Cunard: The First Continuous World Cruise

world tour

Published Jun 21, 2015 6:16 PM by The Maritime Executive

When Cunard Line’s Britannia left Liverpool on July 4, 1840 it changed the face of ocean travel forever as that ship inaugurated the first-ever scheduled service across the Atlantic. 

Over 80 years after its founding Cunard Line inaugurated another first when in November 1922 the American Express Company initiated the first ever continuous circumnavigation of the globe by passenger liner when they exclusively chartered Cunard's Laconia for the purpose. The cruise was to visit waters first explored by Magellan's fleet four hundred years previously, during the first circumnavigation of the globe. 

The world cruise has since become the ultimate travel experience and remains the dream of many people today. Since that November 1922 departure no other company has undertaken more world cruises than Cunard or carried more passengers on world cruises.

Prior to the First World War there had been instances when ships were diverted from their regular ocean crossings to cater for a new type of passenger. These travellers went to sea for the pleasures offered by a leisurely voyage in good company; in other words, a cruise. Americans wishing to see the cultural gems of Europe, and British travellers with the time and where-with-all to tour the famous sites of Egyptian, Greek and Roman antiquity, were made welcome. Others had previously billed so-called round-the-world cruises, but in these cases more than one ship had been used and passengers had crossed the United States by rail. 

Laconia had entered service in May 1922 and was designed for the Southampton to New York Atlantic run. Its profile was typical of the new generation of post-war Cunard ships with its single funnel, a length of just over 600-feet and gross tonnage of 20,000. Although small by today’s standards Laconia and its sister ships were built to accommodate 2,200 passengers - slightly more than today's 90,000-ton Queen Victoria and Queen Elizabeth and not much less than the 150,000-ton Queen Mary 2.

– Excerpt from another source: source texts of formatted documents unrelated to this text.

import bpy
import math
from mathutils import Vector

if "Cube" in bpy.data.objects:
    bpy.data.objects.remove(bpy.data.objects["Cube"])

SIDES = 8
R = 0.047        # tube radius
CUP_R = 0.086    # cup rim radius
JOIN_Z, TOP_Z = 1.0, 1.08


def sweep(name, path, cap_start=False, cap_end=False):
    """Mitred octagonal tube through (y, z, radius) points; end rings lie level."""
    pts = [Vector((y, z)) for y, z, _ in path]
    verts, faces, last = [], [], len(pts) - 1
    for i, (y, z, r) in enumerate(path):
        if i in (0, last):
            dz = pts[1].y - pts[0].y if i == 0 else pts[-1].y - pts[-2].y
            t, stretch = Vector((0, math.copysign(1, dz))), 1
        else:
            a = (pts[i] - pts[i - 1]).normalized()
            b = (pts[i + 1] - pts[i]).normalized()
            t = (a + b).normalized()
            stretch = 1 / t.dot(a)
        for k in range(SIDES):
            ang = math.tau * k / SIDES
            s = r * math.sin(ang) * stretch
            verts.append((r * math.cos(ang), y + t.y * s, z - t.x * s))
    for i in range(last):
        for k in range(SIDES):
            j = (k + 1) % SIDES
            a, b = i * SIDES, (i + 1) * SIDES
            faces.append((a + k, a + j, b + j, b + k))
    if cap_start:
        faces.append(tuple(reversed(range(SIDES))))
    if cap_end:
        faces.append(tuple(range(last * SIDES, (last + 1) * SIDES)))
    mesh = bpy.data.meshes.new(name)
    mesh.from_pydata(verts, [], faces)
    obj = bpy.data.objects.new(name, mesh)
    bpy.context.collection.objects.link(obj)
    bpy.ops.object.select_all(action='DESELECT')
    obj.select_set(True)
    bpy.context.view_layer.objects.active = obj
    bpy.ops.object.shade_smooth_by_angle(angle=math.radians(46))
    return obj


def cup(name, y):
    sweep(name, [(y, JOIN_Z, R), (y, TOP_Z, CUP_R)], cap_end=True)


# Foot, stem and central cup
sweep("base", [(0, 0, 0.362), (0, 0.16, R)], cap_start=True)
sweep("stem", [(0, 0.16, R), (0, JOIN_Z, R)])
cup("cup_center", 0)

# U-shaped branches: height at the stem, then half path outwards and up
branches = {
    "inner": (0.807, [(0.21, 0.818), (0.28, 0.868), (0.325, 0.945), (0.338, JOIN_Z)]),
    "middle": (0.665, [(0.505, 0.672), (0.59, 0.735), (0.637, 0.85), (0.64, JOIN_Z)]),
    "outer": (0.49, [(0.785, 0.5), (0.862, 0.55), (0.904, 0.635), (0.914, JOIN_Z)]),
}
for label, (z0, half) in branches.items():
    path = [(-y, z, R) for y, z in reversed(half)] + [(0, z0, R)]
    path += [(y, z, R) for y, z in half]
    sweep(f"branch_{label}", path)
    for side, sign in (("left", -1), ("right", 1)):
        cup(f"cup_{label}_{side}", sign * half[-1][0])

Most of those passengers would travel in a crowded Third Class while crossing the Atlantic but for world cruising Third Class would be closed. American Express advertising claimed “membership in the cruise would be restricted to 450.” The words membership and restricted set the tone and the general impression that Laconia would be filled with 450 millionaires for the trip was given when in fact the majority of passengers perfectly ordinary middle class Americans. World Cruise capacity was restricted to just above the number of First Class passengers carried on the Atlantic (347) which suggested no crowding and that only the best cabins would be used.

Laconia would be one of four ships to circumnavigate the globe that winter but the other three (Cunard’s Samaria, the French Resolute and Canadian Pacific’s Empress of France) would not leave New York until January 1923. 

Laconia’s 130-day voyage departed on 21 November 1922 and would arrive back in New York on 30 March 1923 after calling at 22 ports. The first continuous circumnavigation by a passenger liner headed westward through the Caribbean, the Panama Canal (it would be the first liner of its size to transit this canal), across the Pacific and back to the United States via the far East, the Suez Canal, the Mediterranean and the Atlantic. It did not visit Australia and New Zealand. 

As Laconia was the first it was accorded the warmest welcome of the four ships and since no ship like it had called at many of the ports since before the war it was greeted with enthusiastic delight. Laconia would pass its sister, Samaria, in the Indian Ocean – future meetings of Cunard ships during world cruises would become the norm.

To commemorate the completion of such an historic voyage the ‘Laconia Cup’ was presented to Captain F G Brown RNR by American Express. Today this important item resides on Queen Victoria in her Cunardia Exhibition.

Franconia would assume the World Cruise mantle and undertake several before 1939 while Laconia would revert to its Atlantic shuttle sailing from Liverpool to Cobh to Boston to New York. Laconia would also make occasional voyages from Hamburg, and in the 1930s was engaged to a large extent on cruise service. In January 1938 the vessel left Liverpool on a 52-day cruise covering 14,108 miles. 

Laconia was sunk in 12 September 1942 after being hit by two torpedoes.